> [Task item]:
Your answer should be the exact lines of the data below from the one containing "edges += [bm.edges.new((v, vs[i" through the one containing "top = [(1, 0.085), (-0.765, 0.085), (-0.865, 0.3), (-1, 0.3)]"; please include nothing else.

> [Material provided]:

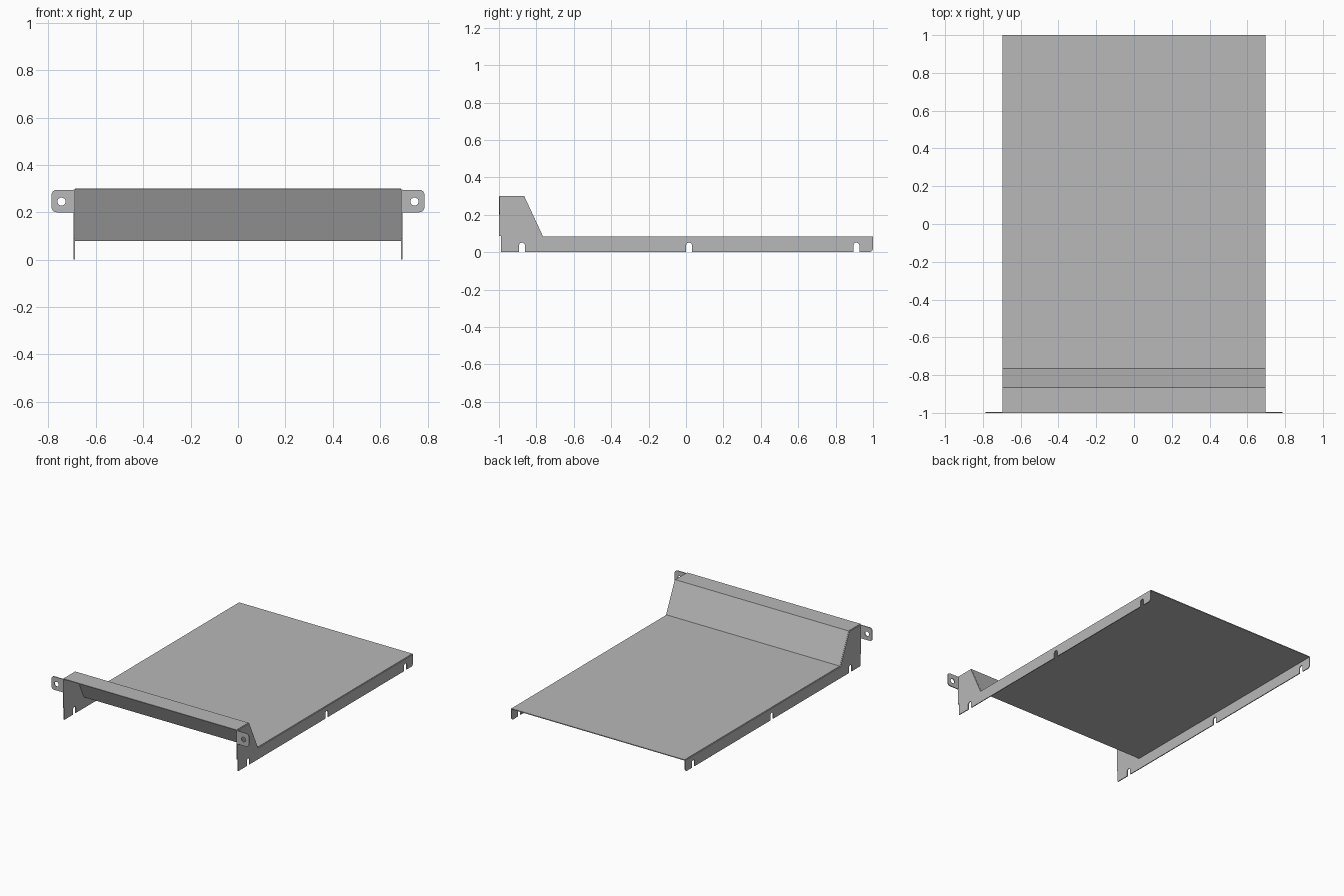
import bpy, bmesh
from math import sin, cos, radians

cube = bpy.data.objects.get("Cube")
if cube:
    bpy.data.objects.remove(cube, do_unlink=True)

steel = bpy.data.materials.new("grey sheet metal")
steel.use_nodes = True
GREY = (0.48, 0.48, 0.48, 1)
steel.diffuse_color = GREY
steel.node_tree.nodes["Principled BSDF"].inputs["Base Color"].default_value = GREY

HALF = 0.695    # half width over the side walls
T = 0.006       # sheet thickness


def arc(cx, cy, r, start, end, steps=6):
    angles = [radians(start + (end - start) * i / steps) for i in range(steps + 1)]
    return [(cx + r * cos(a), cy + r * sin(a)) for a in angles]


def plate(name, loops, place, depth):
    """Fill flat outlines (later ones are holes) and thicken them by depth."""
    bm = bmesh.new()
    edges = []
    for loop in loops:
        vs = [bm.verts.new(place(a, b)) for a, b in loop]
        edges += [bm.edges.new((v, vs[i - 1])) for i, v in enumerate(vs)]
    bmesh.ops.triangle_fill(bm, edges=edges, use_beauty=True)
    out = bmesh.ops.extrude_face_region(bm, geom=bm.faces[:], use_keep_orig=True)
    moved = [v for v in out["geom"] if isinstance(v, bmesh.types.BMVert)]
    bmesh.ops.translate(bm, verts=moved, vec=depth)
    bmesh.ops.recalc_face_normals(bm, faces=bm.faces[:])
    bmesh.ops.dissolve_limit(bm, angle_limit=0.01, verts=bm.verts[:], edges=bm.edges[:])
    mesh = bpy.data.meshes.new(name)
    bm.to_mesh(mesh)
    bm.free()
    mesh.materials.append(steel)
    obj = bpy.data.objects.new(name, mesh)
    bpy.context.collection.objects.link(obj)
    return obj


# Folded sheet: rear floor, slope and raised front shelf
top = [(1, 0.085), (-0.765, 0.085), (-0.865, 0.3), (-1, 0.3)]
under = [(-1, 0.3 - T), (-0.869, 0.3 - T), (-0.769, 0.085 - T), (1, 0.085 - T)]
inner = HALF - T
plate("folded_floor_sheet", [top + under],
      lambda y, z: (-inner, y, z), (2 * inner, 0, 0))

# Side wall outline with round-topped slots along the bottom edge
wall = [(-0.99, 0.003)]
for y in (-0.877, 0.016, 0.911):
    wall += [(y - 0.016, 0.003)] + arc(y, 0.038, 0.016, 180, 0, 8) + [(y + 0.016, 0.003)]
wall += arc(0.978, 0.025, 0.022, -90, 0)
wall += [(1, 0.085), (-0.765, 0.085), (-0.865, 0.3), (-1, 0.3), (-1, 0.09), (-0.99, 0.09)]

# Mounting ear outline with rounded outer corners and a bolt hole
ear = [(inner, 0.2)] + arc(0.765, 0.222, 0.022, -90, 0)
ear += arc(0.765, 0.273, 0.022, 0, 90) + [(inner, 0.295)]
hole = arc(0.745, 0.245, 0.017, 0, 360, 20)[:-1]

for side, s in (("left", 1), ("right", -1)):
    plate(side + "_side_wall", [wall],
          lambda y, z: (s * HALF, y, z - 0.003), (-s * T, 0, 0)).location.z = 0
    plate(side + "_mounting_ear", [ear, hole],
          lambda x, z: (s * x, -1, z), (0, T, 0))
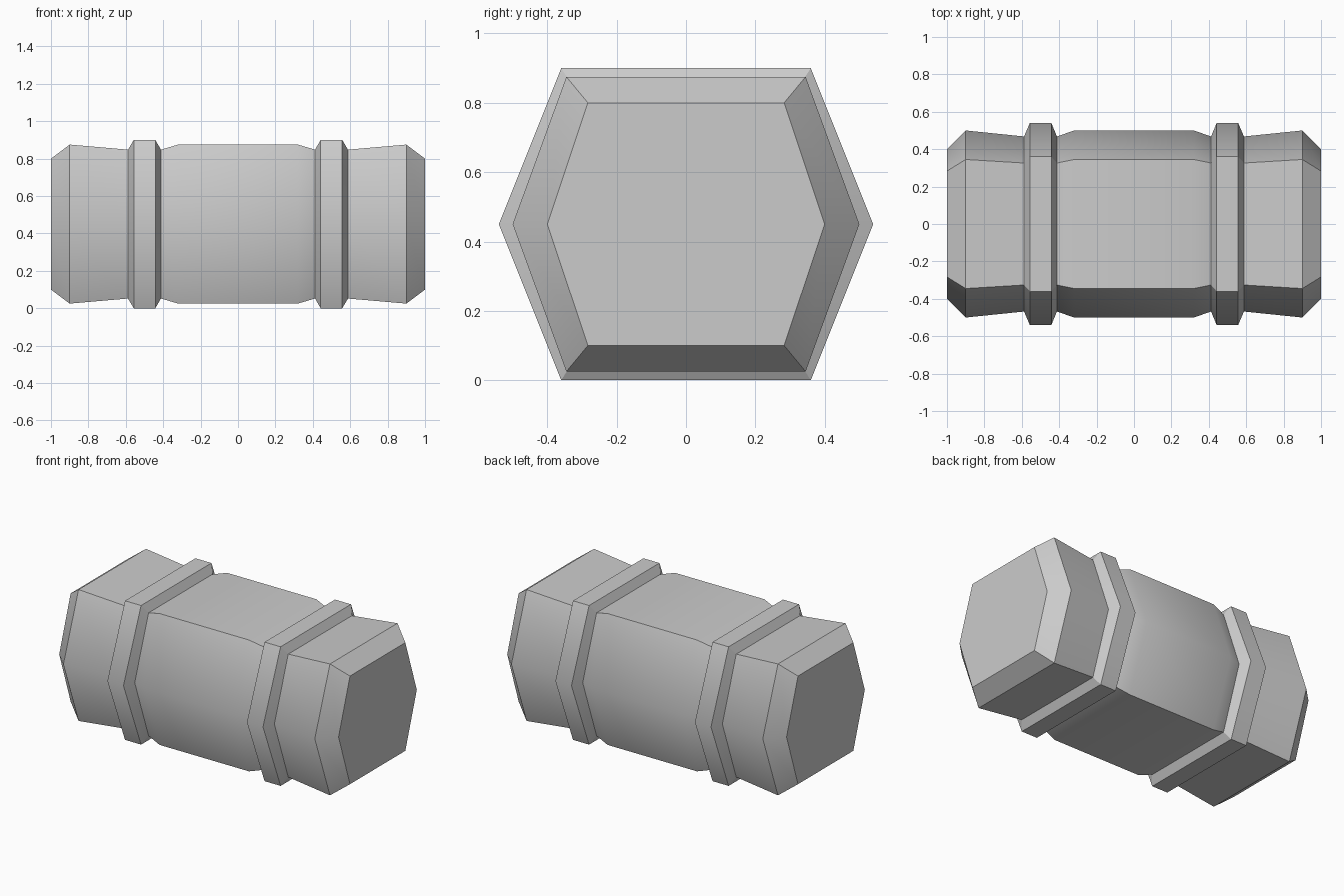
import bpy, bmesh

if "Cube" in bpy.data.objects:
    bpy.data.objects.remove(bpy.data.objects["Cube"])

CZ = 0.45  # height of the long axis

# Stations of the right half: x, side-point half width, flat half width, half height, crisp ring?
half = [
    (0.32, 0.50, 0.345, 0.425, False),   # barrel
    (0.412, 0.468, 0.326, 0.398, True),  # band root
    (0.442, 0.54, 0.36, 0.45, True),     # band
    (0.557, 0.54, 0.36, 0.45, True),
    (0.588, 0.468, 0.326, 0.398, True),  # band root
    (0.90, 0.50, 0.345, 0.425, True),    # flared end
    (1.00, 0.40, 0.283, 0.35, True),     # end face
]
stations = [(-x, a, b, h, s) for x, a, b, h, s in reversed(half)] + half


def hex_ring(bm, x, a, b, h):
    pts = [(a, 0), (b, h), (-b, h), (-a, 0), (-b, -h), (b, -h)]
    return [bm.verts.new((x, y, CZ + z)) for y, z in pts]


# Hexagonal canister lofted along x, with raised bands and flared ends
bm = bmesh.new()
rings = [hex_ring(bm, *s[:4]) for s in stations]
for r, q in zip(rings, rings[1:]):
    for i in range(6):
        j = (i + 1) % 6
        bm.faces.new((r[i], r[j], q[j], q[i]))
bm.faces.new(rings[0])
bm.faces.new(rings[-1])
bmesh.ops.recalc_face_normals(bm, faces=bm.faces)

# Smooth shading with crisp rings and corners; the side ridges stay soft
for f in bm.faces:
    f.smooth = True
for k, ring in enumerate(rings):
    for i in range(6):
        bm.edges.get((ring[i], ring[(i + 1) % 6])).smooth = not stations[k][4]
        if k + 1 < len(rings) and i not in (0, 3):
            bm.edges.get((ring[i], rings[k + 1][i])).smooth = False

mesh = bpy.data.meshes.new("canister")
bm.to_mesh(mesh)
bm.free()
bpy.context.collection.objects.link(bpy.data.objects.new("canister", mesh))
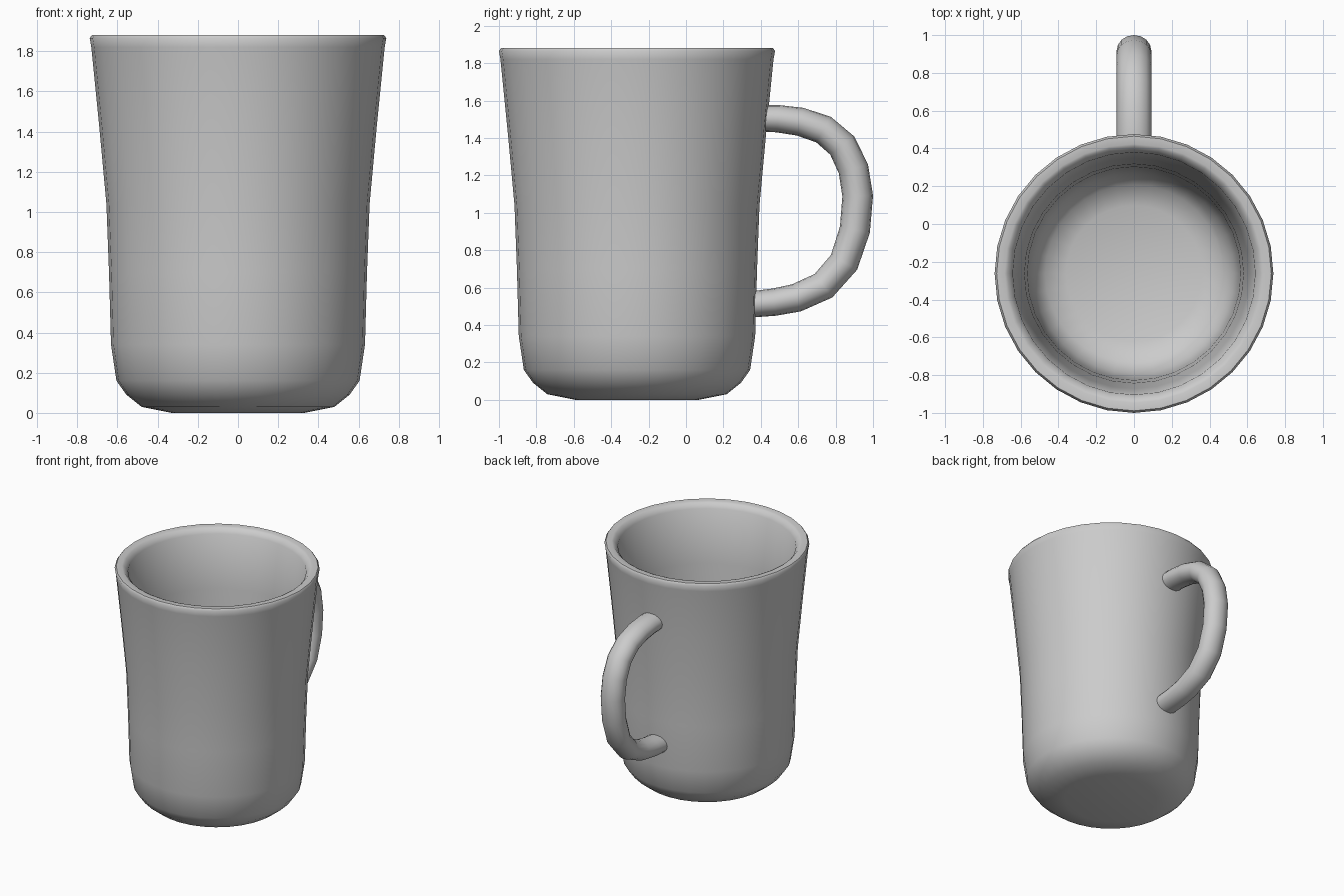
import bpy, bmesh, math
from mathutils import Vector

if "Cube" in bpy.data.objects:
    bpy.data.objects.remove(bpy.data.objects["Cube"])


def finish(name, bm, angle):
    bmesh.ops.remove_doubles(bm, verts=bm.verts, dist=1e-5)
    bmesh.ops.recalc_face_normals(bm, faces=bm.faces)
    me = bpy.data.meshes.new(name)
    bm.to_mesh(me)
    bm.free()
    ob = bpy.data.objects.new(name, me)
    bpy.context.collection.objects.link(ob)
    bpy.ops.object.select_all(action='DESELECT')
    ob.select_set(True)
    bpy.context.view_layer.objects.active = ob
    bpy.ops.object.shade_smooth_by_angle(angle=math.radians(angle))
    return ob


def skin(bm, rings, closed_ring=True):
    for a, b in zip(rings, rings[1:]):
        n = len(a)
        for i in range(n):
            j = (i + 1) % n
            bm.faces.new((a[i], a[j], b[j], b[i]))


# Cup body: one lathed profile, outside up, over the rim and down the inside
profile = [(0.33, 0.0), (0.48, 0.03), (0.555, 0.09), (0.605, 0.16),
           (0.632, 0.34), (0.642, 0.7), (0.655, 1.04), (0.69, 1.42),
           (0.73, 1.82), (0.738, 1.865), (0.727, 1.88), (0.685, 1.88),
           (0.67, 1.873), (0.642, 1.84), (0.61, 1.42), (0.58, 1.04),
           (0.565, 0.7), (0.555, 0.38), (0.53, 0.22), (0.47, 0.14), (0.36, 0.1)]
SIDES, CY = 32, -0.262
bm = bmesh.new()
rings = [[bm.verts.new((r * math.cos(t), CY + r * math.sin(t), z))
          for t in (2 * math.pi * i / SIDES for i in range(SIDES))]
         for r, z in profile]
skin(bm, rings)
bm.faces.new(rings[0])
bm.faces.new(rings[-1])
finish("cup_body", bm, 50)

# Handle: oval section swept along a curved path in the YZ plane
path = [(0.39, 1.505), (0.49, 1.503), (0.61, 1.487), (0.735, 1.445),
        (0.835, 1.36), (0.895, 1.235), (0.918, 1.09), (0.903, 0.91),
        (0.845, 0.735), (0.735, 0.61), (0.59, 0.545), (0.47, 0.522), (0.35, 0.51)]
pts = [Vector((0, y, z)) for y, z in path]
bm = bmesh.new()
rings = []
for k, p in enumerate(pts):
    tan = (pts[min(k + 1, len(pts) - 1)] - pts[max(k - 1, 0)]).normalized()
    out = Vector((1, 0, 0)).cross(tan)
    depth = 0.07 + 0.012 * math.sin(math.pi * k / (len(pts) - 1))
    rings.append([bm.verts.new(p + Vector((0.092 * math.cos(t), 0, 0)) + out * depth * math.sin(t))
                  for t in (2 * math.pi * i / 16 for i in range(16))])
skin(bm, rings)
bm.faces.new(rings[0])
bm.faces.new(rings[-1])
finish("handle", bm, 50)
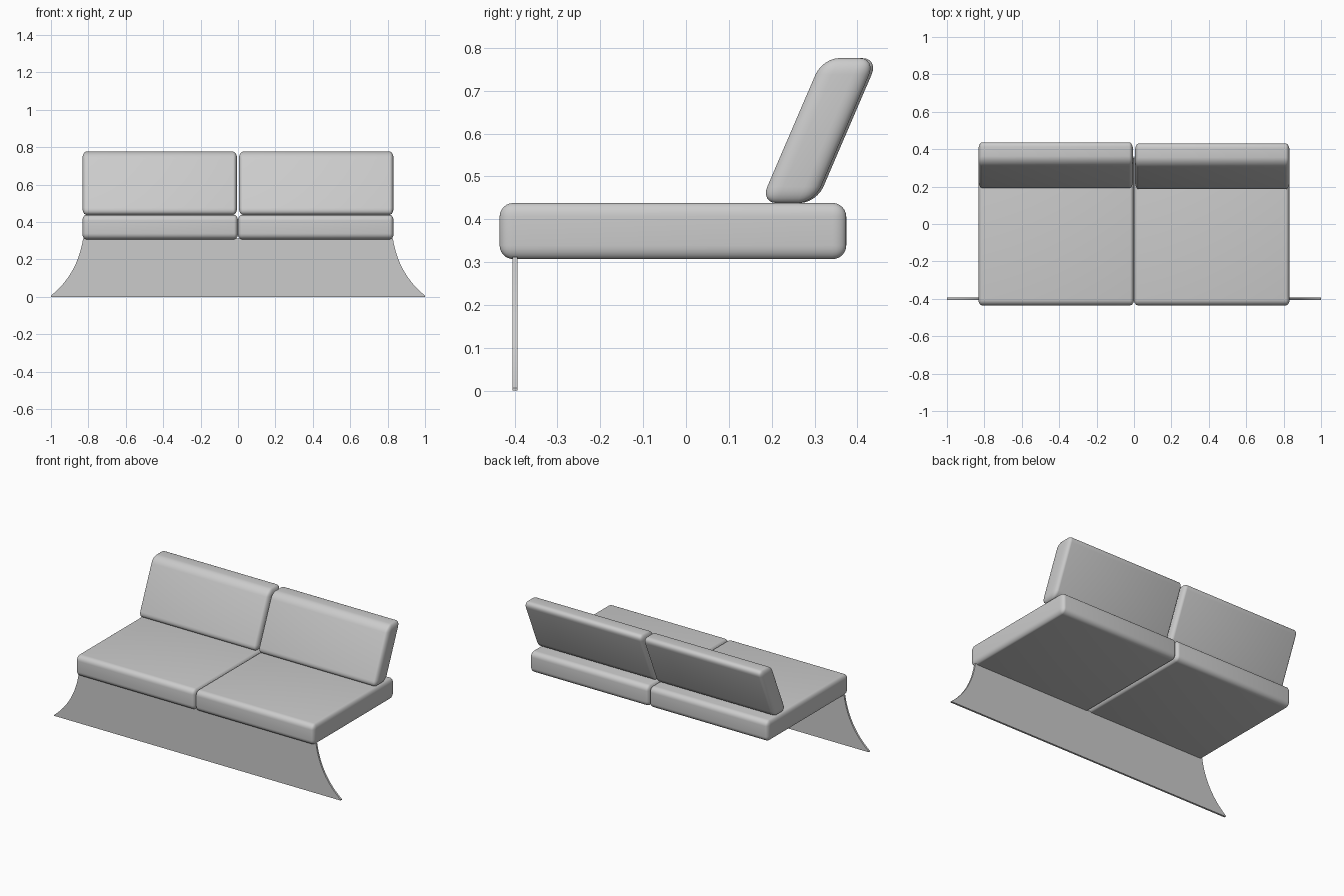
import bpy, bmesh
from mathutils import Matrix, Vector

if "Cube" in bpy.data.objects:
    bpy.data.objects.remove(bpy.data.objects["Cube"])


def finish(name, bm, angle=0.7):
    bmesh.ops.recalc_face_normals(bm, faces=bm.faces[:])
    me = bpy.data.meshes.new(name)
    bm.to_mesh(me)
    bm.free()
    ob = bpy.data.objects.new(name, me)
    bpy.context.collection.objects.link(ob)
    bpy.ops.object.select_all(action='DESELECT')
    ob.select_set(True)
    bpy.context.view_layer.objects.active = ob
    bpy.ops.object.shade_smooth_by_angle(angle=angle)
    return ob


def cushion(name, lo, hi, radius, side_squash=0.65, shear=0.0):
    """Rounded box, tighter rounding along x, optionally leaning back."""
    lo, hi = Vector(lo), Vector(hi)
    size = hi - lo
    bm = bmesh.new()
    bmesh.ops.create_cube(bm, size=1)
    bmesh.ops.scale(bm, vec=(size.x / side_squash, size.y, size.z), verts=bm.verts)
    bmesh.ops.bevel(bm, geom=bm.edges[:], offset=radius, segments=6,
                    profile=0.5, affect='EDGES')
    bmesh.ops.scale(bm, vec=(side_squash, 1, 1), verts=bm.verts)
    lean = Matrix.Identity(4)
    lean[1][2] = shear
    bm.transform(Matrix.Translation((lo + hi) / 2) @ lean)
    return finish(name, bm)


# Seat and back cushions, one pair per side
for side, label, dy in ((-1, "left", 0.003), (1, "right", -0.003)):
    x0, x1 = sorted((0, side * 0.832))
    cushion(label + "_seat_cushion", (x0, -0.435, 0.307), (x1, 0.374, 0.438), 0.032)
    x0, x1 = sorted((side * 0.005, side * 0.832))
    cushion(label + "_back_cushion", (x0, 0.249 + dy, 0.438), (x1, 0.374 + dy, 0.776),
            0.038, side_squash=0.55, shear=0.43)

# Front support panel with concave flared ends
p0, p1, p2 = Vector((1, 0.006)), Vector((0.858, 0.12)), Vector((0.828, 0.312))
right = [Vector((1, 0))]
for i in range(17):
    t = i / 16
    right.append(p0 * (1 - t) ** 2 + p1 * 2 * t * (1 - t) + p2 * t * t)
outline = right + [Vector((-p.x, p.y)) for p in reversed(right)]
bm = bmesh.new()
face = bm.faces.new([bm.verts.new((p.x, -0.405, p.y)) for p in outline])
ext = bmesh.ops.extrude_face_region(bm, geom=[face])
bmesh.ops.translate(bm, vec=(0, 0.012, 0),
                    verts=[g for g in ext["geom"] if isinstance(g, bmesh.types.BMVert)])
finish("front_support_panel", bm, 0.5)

> [Response]:
        edges += [bm.edges.new((v, vs[i - 1])) for i, v in enumerate(vs)]
    bmesh.ops.triangle_fill(bm, edges=edges, use_beauty=True)
    out = bmesh.ops.extrude_face_region(bm, geom=bm.faces[:], use_keep_orig=True)
    moved = [v for v in out["geom"] if isinstance(v, bmesh.types.BMVert)]
    bmesh.ops.translate(bm, verts=moved, vec=depth)
    bmesh.ops.recalc_face_normals(bm, faces=bm.faces[:])
    bmesh.ops.dissolve_limit(bm, angle_limit=0.01, verts=bm.verts[:], edges=bm.edges[:])
    mesh = bpy.data.meshes.new(name)
    bm.to_mesh(mesh)
    bm.free()
    mesh.materials.append(steel)
    obj = bpy.data.objects.new(name, mesh)
    bpy.context.collection.objects.link(obj)
    return obj


# Folded sheet: rear floor, slope and raised front shelf
top = [(1, 0.085), (-0.765, 0.085), (-0.865, 0.3), (-1, 0.3)]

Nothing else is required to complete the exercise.